Adopting a New Direction in Dementia Care

Changing the mind-set, changing the outcome

By Kerry Mills, MPA

When a caregiver for someone with de­mentia strives to control every situ­ation and manage every event, the results will not be beneficial for the person with dementia. In addition, the stress level of the caregiver will escalate, creating an environment with lower-quality care overall. While some caregivers might be­lieve that their management and control of all aspects of their loved one’s life reflect their dedication to the work, love for the person afflict­ed, and competency, the results of this approach are not positive.

When “caregivers” become “care partners,” outcomes are better for patients and caregivers alike. Shift­ing the approach to one of partner­ship results in a more fulfilled loved one and a happier and more relaxed caregiver. Using the care partner model allows for care of the care­giver, something that is usually overlooked using conventional methods of care. Furthermore this mind-set creates an avenue for the person with dementia to give, pro­viding him or her with an opportu­nity to feel valued.

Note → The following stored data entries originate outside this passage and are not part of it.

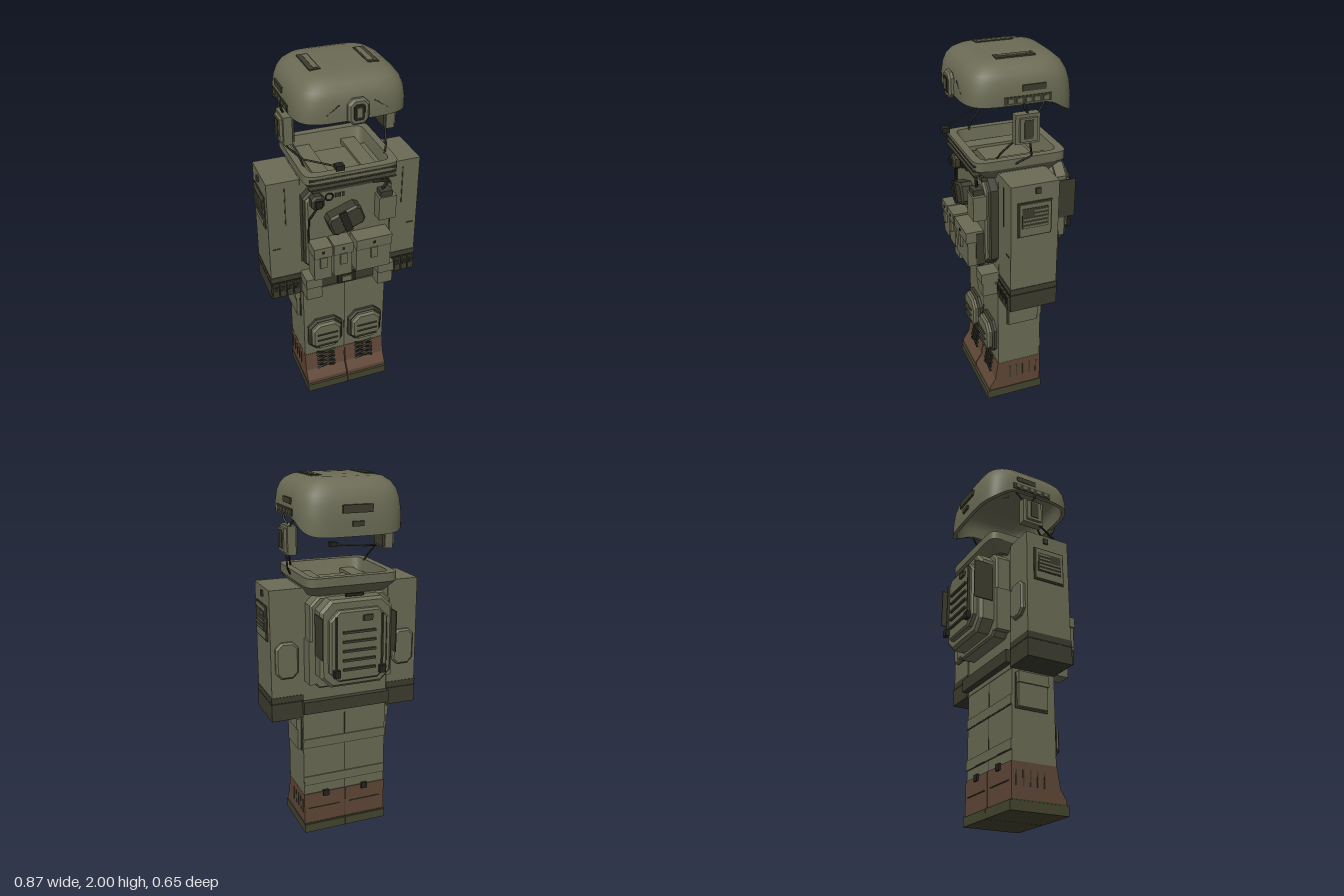
import * as THREE from 'three';
import { toCreasedNormals } from 'three/addons/utils/BufferGeometryUtils.js';

const mat = (name, color) => Object.assign(new THREE.MeshStandardMaterial({ color }), { name });
const olive = mat('olive cloth', 0x6b6b55);
const dark = mat('dark olive', 0x3c3c2e);
const black = mat('near black', 0x24241d);
const brown = mat('brown leather', 0x604737);
const sole = mat('sole olive', 0x45452f);

export function createModel() {
  const root = new THREE.Group();
  root.name = 'soldierOutfit';
  const add = (name, geo, m, parent = root) => {
    const mesh = new THREE.Mesh(geo, m);
    mesh.name = name;
    parent.add(mesh);
    return mesh;
  };
  // box given by its extents
  const box = (name, m, x0, x1, y0, y1, z0, z1) => {
    const b = add(name, new THREE.BoxGeometry(Math.abs(x1 - x0), y1 - y0, z1 - z0), m);
    b.position.set((x0 + x1) / 2, (y0 + y1) / 2, (z0 + z1) / 2);
    return b;
  };
  // plate with cut corners, tapering in toward its front (dir 1) or back (dir -1)
  const plate = (name, m, w, h, d, c, x, y, z, dir = 1, bevel = 0.01) => {
    const a = w / 2 - bevel, b = h / 2 - bevel;
    const s = new THREE.Shape([[a - c, -b], [a, -b + c], [a, b - c], [a - c, b], [c - a, b], [-a, b - c], [-a, c - b], [c - a, -b]]
      .map(p => new THREE.Vector2(...p)));
    const g = new THREE.ExtrudeGeometry(s, { depth: d - bevel, bevelSize: bevel, bevelThickness: bevel, bevelSegments: 1 });
    const p = add(name, g, m);
    p.position.set(x, y, z);
    if (dir < 0) p.rotation.y = Math.PI;
    return p;
  };
  // tube through points, straight pieces
  const wire = (name, pts, r = 0.005) => {
    const path = new THREE.CurvePath();
    const v = pts.map(p => new THREE.Vector3(...p));
    for (let i = 1; i < v.length; i++) path.add(new THREE.LineCurve3(v[i - 1], v[i]));
    return add(name, new THREE.TubeGeometry(path, 24, r, 6), black);
  };
  // loft of rounded-square rings; point(row, sx, sz) gives the position
  const loft = (rows, power, cols, point, crease) => {
    const pos = [], idx = [];
    const f = v => Math.sign(v) * Math.abs(v) ** (2 / power);
    rows.forEach((r, i) => {
      for (let j = 0; j < cols; j++) {
        const t = (j / cols) * Math.PI * 2;
        pos.push(...point(r, f(Math.sin(t)), f(Math.cos(t))));
        if (i === rows.length - 1) continue;
        const a = i * cols + j, b = i * cols + (j + 1) % cols;
        idx.push(a, a + cols, b, b, a + cols, b + cols);
      }
    });
    const g = new THREE.BufferGeometry();
    g.setAttribute('position', new THREE.Float32BufferAttribute(pos, 3));
    g.setIndex(idx);
    return toCreasedNormals(g, crease);
  };

  // helmet shell: outside from crown to rim, then inside back up
  const shell = [[0, 0], [0.3, 0], [0.58, 0.015], [0.72, 0.05], [0.84, 0.15], [0.92, 0.29], [0.97, 0.47], [1, 0.75], [1, 1],
    [0.93, 1], [0.92, 0.7], [0.86, 0.4], [0.7, 0.2], [0.4, 0.12], [0, 0.12]];
  add('helmetShell', loft(shell, 4.6, 64, ([s, t], sx, sz) => {
    const z = sz * 0.283 * s;
    const k = THREE.MathUtils.smoothstep(-sz, 0.35, 1.05);
    return [sx * 0.287 * s, 1.998 - t * (0.2 + 0.085 * k), z + 0.0125];
  }, 0.9), olive);
  // helmet fittings
  plate('goggleMount', olive, 0.105, 0.13, 0.025, 0.02, 0, 1.845, 0.293);
  plate('mountRecess', black, 0.055, 0.08, 0.006, 0.008, 0, 1.845, 0.315, 1, 0.002);
  box('mountLatch', olive, -0.014, 0.014, 1.82, 1.87, 0.318, 0.326);
  box('rearSlot', dark, -0.08, 0.08, 1.83, 1.87, -0.276, -0.26);
  box('rearClip', dark, -0.03, 0.03, 1.765, 1.79, -0.282, -0.262);
  for (const s of [-1, 1]) {
    box('ventPlate', dark, s * 0.118, s * 0.174, 1.985, 2.0, -0.08, 0.12);
    box('ventCover', olive, s * 0.126, s * 0.15, 1.99, 2.002, -0.065, 0.105);
    box('sideSlot', dark, s * 0.27, s * 0.288, 1.862, 1.892, -0.09, 0.03);
    box('sideRail', dark, s * 0.27, s * 0.291, 1.805, 1.842, -0.115, 0.125);
    for (let i = 0; i < 5; i++)
      box('railStud', olive, s * 0.28, s * 0.295, 1.813, 1.834, -0.1 + i * 0.045, -0.075 + i * 0.045);
    const crease = box('browCrease', dark, -0.04, 0.04, -0.003, 0.003, -0.005, 0.005);
    crease.position.set(s * 0.12, 1.86, 0.288);
    crease.rotation.z = -s * 0.6;

    // headset
    box('earCup', olive, s * 0.25, s * 0.295, 1.6, 1.75, -0.058, 0.068);
    box('earCupSeal', dark, s * 0.238, s * 0.25, 1.61, 1.74, -0.05, 0.06);
    box('earCupCap', olive, s * 0.295, s * 0.31, 1.615, 1.735, -0.04, 0.05);
    box('earCupStrip', dark, s * 0.31, s * 0.314, 1.63, 1.725, -0.018, 0.028);
    wire('headsetArm', [[s * 0.275, 1.75, 0], [s * 0.29, 1.78, 0.02], [s * 0.275, 1.84, 0.03]], 0.006);
    wire('rearArm', [[s * 0.28, 1.75, -0.055], [s * 0.27, 1.79, -0.09]]);
    wire('frontCable', [[s * 0.25, 1.6, 0.06], [s * 0.23, 1.54, 0.12], [s * 0.215, 1.5, 0.14]]);
  }
  wire('sideCable', [[0.29, 1.6, -0.01], [0.288, 1.53, -0.02], [0.25, 1.48, 0.05]]);
  wire('microphoneBoom', [[-0.29, 1.6, 0.05], [-0.24, 1.575, 0.18], [-0.11, 1.57, 0.29]]);
  box('microphone', black, -0.115, -0.072, 1.558, 1.584, 0.285, 0.325);

  // collar: flared open frame
  const collar = [[0.215, 0.205, 1.508], [0.252, 0.247, 1.508], [0.252, 0.247, 1.462], [0.215, 0.185, 1.405], [0.2, 0.17, 1.405], [0.215, 0.205, 1.508]];
  add('collarFrame', loft(collar, 11, 48, ([w, d, y], sx, sz) => [sx * w, y, sz * d + 0.013], 0.5), olive);
  for (const y of [1.435, 1.462, 1.487])
    box('collarGroove', dark, -0.23, 0.23, y - 0.004, y + 0.004, 0.225, 0.263);
  box('collarUnderStrip', dark, -0.2, 0.2, 1.385, 1.41, 0.18, 0.212);
  for (const s of [-1, 1]) box('shoulderStrap', olive, s * 0.09, s * 0.17, 1.43, 1.455, -0.17, 0.2);

  // torso and belt
  box('torso', olive, -0.245, 0.245, 0.72, 1.44, -0.11, 0.14);
  box('belt', dark, -0.25, 0.25, 0.745, 0.815, -0.145, 0.165);
  box('buckle', black, -0.052, 0.052, 0.75, 0.81, 0.165, 0.18);
  box('buckleFace', olive, -0.028, 0.028, 0.762, 0.798, 0.18, 0.187);

  // front vest
  plate('vestBorder', dark, 0.49, 0.51, 0.05, 0.05, 0, 1.147, 0.14);
  plate('vestPanel', olive, 0.472, 0.49, 0.062, 0.045, 0, 1.147, 0.145);
  for (const [x0, x1] of [[-0.225, -0.13], [-0.117, -0.017], [0.008, 0.202]]) {
    const c = (x0 + x1) / 2;
    box('magazinePouch', olive, x0, x1, 0.905, 1.1, 0.2, 0.295);
    box('pouchFlap', olive, x0 - 0.003, x1 + 0.003, 1.05, 1.108, 0.198, 0.304);
    box('flapShadow', dark, x0, x1, 1.042, 1.05, 0.2, 0.299);
    box('pouchTab', olive, c - 0.018, c + 0.018, 0.985, 1.05, 0.295, 0.309);
    box('pouchSnap', black, c - 0.006, c + 0.006, 1.075, 1.087, 0.304, 0.308);
    box('pouchDivider', dark, x1, x1 + 0.006, 0.91, 1.095, 0.2, 0.25);
  }
  const kit = plate('medicalPouch', dark, 0.19, 0.12, 0.075, 0.015, -0.037, 1.225, 0.2);
  kit.rotation.z = 0.35;
  const strap = box('medicalStrap', black, -0.02, 0.02, -0.062, 0.062, -0.004, 0.004);
  strap.position.set(-0.045, 1.228, 0.281);
  strap.rotation.z = 0.35;
  plate('talkButton', dark, 0.07, 0.08, 0.05, 0.012, -0.182, 1.345, 0.2);
  box('talkButtonFace', black, -0.2, -0.165, 1.33, 1.365, 0.255, 0.264);
  wire('talkCable', [[-0.18, 1.31, 0.23], [-0.225, 1.24, 0.22], [-0.23, 1.1, 0.215]]);
  const ring = add('carabiner', new THREE.TorusGeometry(0.02, 0.004, 6, 20), black);
  ring.position.set(-0.113, 1.352, 0.215);
  for (let i = 0; i < 3; i++)
    box('chestTape', dark, -0.08 + i * 0.018, -0.068 + i * 0.018, 1.342, 1.365, 0.21, 0.214);
  box('radioPouch', olive, 0.14, 0.235, 1.185, 1.32, 0.2, 0.27);
  box('radio', dark, 0.15, 0.215, 1.3, 1.35, 0.205, 0.262);
  wire('radioCable', [[0.17, 1.35, 0.23], [0.2, 1.4, 0.24], [0.12, 1.4, 0.22]], 0.008);

  for (const s of [-1, 1]) {
    // arm
    box('sleeve', olive, s * 0.246, s * 0.42, 0.85, 1.44, -0.115, 0.14);
    box('glove', dark, s * 0.246, s * 0.423, 0.72, 0.855, -0.118, 0.143);
    box('gloveCuff', black, s * 0.246, s * 0.424, 0.815, 0.823, -0.119, 0.146);
    for (let i = 0; i < 4; i++) {
      const x = 0.262 + i * 0.04;
      box('finger', dark, s * x, s * (x + 0.034), 0.728, 0.81, 0.14, 0.155);
      box('knuckle', black, s * (x + 0.006), s * (x + 0.028), 0.77, 0.8, 0.154, 0.158);
    }
    box('sleeveSeam', dark, s * 0.322, s * 0.328, 1.18, 1.4, 0.138, 0.143);
    box('sleeveFold', dark, s * 0.36, s * 0.4, 1.037, 1.043, 0.138, 0.143);
    box('patchFrame', dark, s * 0.42, s * 0.426, 1.16, 1.35, -0.075, 0.105);
    box('patch', olive, s * 0.42, s * 0.431, 1.168, 1.342, -0.067, 0.097);
    box('patchPanel', dark, s * 0.43, s * 0.434, 1.21, 1.32, -0.055, 0.085);
    for (let i = 0; i < 5; i++)
      box('patchStripe', olive, s * 0.432, s * 0.437, 1.216 + i * 0.021, 1.226 + i * 0.021, -0.05, i < 3 ? 0.08 : 0.02);
    box('shoulderSnap', dark, s * 0.42, s * 0.43, 1.39, 1.42, -0.015, 0.012);
    plate('elbowPad', olive, 0.125, 0.2, 0.025, 0.025, s * 0.335, 1.06, -0.112, -1);

    // hip and thigh pouches
    box('hipPouch', olive, s * 0.163, s * 0.25, 0.73, 0.845, 0.14, 0.232);
    box('hipPouchFlap', olive, s * 0.16, s * 0.253, 0.81, 0.868, 0.14, 0.24);
    box('thighPouch', olive, s * 0.245, s * 0.268, 0.515, 0.69, -0.08, 0.09);
    box('thighFlap', olive, s * 0.245, s * 0.276, 0.64, 0.7, -0.085, 0.095);
    box('thighOutline', dark, s * 0.24, s * 0.25, 0.507, 0.7, -0.089, 0.1);

    // knee pad
    plate('kneePadBase', dark, 0.205, 0.215, 0.03, 0.04, s * 0.122, 0.395, 0.14);
    plate('kneePad', olive, 0.178, 0.188, 0.045, 0.035, s * 0.122, 0.395, 0.15, 1, 0.012);
    for (let i = 0; i < 3; i++)
      box('kneeGroove', dark, s * 0.062, s * 0.182, 0.34 + i * 0.04, 0.344 + i * 0.04, 0.2, 0.209);

    // boot: side profile extruded across
    const profile = new THREE.Shape([[-0.112, 0.045], [0.2, 0.045], [0.2, 0.075], [0.165, 0.13], [0.147, 0.24], [-0.112, 0.24]]
      .map(p => new THREE.Vector2(...p)));
    const boot = add('boot', new THREE.ExtrudeGeometry(profile, { depth: 0.243, bevelEnabled: false }), brown);
    boot.rotation.y = -Math.PI / 2;
    boot.position.x = s > 0 ? 0.246 : -0.003;
    box('bootSole', sole, s * 0.001, s * 0.248, 0, 0.05, -0.122, 0.212);
    box('bootSeam', dark, s * 0.003, s * 0.249, 0.05, 0.056, -0.114, 0.2);
    for (let i = 0; i < 5; i++)
      box('bootSlit', dark, s * 0.24, s * 0.2485, 0.12, 0.2, -0.09 + i * 0.04, -0.082 + i * 0.04);
    for (let i = 0; i < 4; i++) for (const k of [-1, 1]) {
      const y = 0.132 + i * 0.028, z = 0.168 - i * 0.005;
      wire('lace', [[s * 0.12 - k * 0.055, y, z], [s * 0.12 + k * 0.055, y + 0.026, z - 0.004]], 0.006);
    }
    box('heelBuckle', black, s * 0.1, s * 0.135, 0.215, 0.25, -0.122, -0.105);
    box('heelPanel', dark, s * 0.03, s * 0.22, 0.145, 0.15, -0.116, -0.1);

    // leg
    box('leg', olive, s * 0.002, s * 0.245, 0.24, 0.722, -0.107, 0.145);
  }
  box('legSeamCore', dark, -0.003, 0.003, 0.05, 0.72, -0.108, 0.146);
  for (const y of [0.3, 0.53]) box('legBackBand', olive, -0.244, 0.244, y, y + 0.05, -0.113, -0.1);
  for (const y of [0.3, 0.53]) box('legBandShadow', dark, -0.244, 0.244, y - 0.005, y, -0.112, -0.1);

  // backpack, stepped layers
  plate('packBase', olive, 0.45, 0.5, 0.08, 0.04, 0, 1.155, -0.11, -1);
  plate('packBody', olive, 0.4, 0.47, 0.08, 0.05, 0, 1.165, -0.19, -1, 0.015);
  plate('packPanel', olive, 0.32, 0.38, 0.03, 0.045, 0, 1.16, -0.27, -1);
  for (let i = 0; i < 5; i++)
    box('packLouvre', dark, -0.09, 0.09, 1.03 + i * 0.05, 1.042 + i * 0.05, -0.313, -0.3);
  box('packHandle', black, -0.05, 0.05, 1.405, 1.42, -0.24, -0.225);
  box('packTag', dark, -0.07, -0.02, 1.29, 1.32, -0.313, -0.3);
  for (const s of [-1, 1]) {
    box('packBuckle', black, s * 0.11, s * 0.145, 1.0, 1.04, -0.323, -0.3);
    box('packStrap', dark, s * 0.123, s * 0.131, 1.04, 1.32, -0.313, -0.3);
    box('packSidePocket', olive, s * 0.2, s * 0.235, 0.93, 1.17, -0.19, -0.11);
    box('packSideRod', dark, s * 0.2, s * 0.206, 1.1, 1.32, -0.31, -0.2);
  }
  return root;
}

The approach is altogether dif­ferent, requiring the care partner to adopt an alternate mind-set. This can occur only with educa­tion. The care partner must first learn about the disease, then he or she must allow the loved one to en­gage life as much as is reasonable, appropriate, and possible. This will take patience, creativity, and a sig­nificant understanding of the world in which the loved one now resides. His or her world is not too much different from our world. People with dementia still have feelings, ambitions, routines, a need for ful­fillment and mobility, a desire for independence and companionship, and an expectation of joy and love.

While these similarities exist, it is also important to recognize that cognitive impairment causes the re­alization of these desires to be ac­quired through different processes. Consider the following scenario: It is a beautiful day outside. The per­son with dementia (Frank) has a natural desire to want to experience what a beautiful day provides and should not be denied this simple pleasure due to a cognitive issue. Obviously, you can’t just open the door and allow Frank to experience the day unsupervised. A primary goal must be established. In this case, allowing Frank to enjoy the day. And there’s no law that says the care partner (Laura) should not be allowed to enjoy the experience, too.

All that is required is for Laura to venture into Frank’s world instead of insisting that Frank acknowledge the reality of her world. If Frank thinks that the park he is sitting in is a place from his childhood, there is no need to correct him. Such an attempt serves no practical purpose and can only lead to confusion and resultant anxiety for Frank. A bet­ter plan would be to engage Frank where he is so that he can enjoy the moment to the fullest. There is nothing to be gained by short-cir­cuiting the loved one’s reality for the sake of accuracy.

This may seem like an oversim­plification, but we have been teach­ing this strategy of care for years and the results are nothing short of spectacular. Care partners who adopt this method of care in every applicable situation report success after success. It is our natural ten­dency when caring for people with cognitive impairment to want to correct their perception of things, as if this will improve their experi­ence. But it is in fact anything but an improvement and serves only to create unmanageable situations.

It is one thing to correct a devel­oping child regarding mispercep­tions about his or her environment, but to bring the same standard to bear for someone who has lived a full life and now has cognitive impairment can have tragic conse­quences for all concerned.

The following situation reflects this potential for harm: A dear little lady, Fran, was sitting in the hallway at the hospital. When her family came to visit, she insisted that she was not at the hospital but rather fishing with her brother (who passed away years earlier). The nat­ural tendency for Fran’s children was to correct her, feeling bad that she did not know the truth. But ask yourself: if you were in Fran’s shoes, would you prefer to be fishing with your brother or sitting in a hospital and told to recall his death?

Instead of trying to convince Fran of the current reality, why not simply accept Fran’s perception of the event and ask her, “Did you catch anything?” In this way you neither lie to Fran nor get frustrated trying to convince her of something she is unable to accept. Instead you advance the relationship by enjoy­ing the time together and sharing a happy memory.

Often families express that they lose something in the relationship when a loved one is diagnosed, but many also say that they gain things they would not have otherwise had. Although dementia is a painful ex­perience for both the person and the care partner, adopting the ap­propriate strategy of care can lessen the pain dramatically and even cre­ate a different flavor of joy.

Kerry Mills, MPA, is an expert in best care practices for people with dementia both in the home and in healthcare residences and organiza­tions. She is a consultant to numer­ous hospitals, assisted-living facili­ties, hospices, home care agencies, senior day care centers, and nurs­ing homes. In her 12-year career in healthcare, she has served as execu­tive director and regional manager for numerous long-term dementia facilities. She is an outspoken ad­vocate for persons with dementia, lecturing in Hong Kong, Canada, China, Europe, and the United States. Her book, coauthored with Jennifer A. Brush, I Care ( is the 2014 Gold Award winner of the National Ma­ture Media Awards.